Aim of the task:
Go line by line through the data and copy those with the word "sorted".
┌──
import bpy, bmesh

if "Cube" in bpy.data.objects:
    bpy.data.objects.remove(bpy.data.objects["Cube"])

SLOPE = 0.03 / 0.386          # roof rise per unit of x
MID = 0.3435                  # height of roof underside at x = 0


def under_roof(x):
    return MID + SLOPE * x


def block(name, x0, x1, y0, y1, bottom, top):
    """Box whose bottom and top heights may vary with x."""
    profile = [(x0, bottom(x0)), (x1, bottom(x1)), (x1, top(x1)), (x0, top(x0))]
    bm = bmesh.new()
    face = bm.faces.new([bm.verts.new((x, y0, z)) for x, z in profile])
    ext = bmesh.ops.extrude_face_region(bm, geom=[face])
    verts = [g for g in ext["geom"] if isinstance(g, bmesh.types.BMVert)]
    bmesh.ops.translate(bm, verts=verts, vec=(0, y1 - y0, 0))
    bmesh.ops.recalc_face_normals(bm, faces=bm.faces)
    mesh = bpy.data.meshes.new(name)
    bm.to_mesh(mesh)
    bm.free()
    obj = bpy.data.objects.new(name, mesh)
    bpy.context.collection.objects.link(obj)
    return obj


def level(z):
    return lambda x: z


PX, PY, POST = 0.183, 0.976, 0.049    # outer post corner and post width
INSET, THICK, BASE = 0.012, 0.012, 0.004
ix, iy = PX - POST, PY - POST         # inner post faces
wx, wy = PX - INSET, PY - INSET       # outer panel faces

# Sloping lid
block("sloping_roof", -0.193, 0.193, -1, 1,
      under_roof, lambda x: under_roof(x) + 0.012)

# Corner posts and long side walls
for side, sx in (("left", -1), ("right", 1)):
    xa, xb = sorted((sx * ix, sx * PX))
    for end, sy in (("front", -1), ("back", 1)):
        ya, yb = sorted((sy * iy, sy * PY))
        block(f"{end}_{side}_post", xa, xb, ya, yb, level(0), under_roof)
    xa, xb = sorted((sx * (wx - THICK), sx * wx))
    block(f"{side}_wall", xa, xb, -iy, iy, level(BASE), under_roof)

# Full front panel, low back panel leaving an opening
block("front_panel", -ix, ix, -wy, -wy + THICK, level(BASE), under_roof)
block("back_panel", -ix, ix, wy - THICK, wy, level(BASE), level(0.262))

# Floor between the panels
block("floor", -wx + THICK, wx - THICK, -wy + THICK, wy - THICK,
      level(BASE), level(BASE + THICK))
└──
Response to this exercise:
    xa, xb = sorted((sx * ix, sx * PX))
        ya, yb = sorted((sy * iy, sy * PY))
    xa, xb = sorted((sx * (wx - THICK), sx * wx))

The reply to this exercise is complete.